* [Task objective] Starting with the line that mentions "eraser.position.set(0.635, 0.1, -0.05);", repeat each line verbatim until the entries end, both ends included.

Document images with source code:
>>
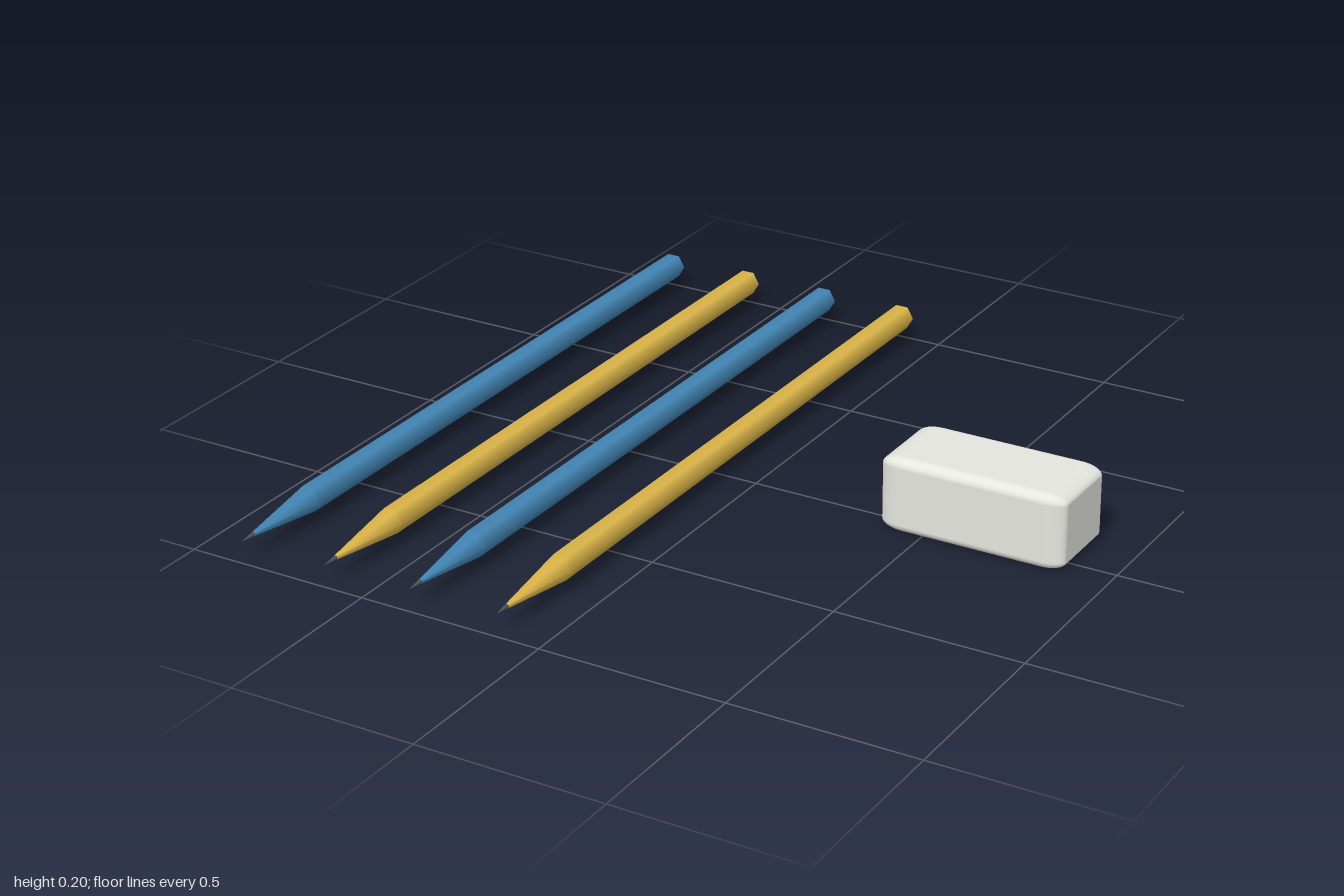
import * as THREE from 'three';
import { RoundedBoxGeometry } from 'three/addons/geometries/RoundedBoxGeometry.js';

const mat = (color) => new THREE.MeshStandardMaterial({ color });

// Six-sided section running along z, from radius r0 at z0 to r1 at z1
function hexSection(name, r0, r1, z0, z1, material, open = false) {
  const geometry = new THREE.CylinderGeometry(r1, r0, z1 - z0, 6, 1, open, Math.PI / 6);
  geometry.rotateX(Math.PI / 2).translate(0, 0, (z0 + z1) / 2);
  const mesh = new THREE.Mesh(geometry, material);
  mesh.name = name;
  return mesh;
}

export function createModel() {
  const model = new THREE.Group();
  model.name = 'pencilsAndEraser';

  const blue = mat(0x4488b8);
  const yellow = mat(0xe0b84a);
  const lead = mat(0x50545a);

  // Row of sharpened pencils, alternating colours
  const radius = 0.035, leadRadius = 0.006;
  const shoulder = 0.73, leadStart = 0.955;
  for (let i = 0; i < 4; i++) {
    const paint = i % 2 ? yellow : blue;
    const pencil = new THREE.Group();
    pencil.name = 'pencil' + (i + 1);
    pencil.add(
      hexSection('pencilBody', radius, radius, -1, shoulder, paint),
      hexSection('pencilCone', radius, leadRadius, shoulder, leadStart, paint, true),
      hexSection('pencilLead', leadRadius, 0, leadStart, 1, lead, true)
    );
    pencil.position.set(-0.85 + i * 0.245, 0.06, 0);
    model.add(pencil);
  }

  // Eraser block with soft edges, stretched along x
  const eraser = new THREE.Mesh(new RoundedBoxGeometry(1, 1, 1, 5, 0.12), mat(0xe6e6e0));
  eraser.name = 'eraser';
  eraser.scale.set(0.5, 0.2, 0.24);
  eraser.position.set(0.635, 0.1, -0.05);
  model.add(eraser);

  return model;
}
<<
* [Response to this task]
  eraser.position.set(0.635, 0.1, -0.05);
  model.add(eraser);

  return model;
}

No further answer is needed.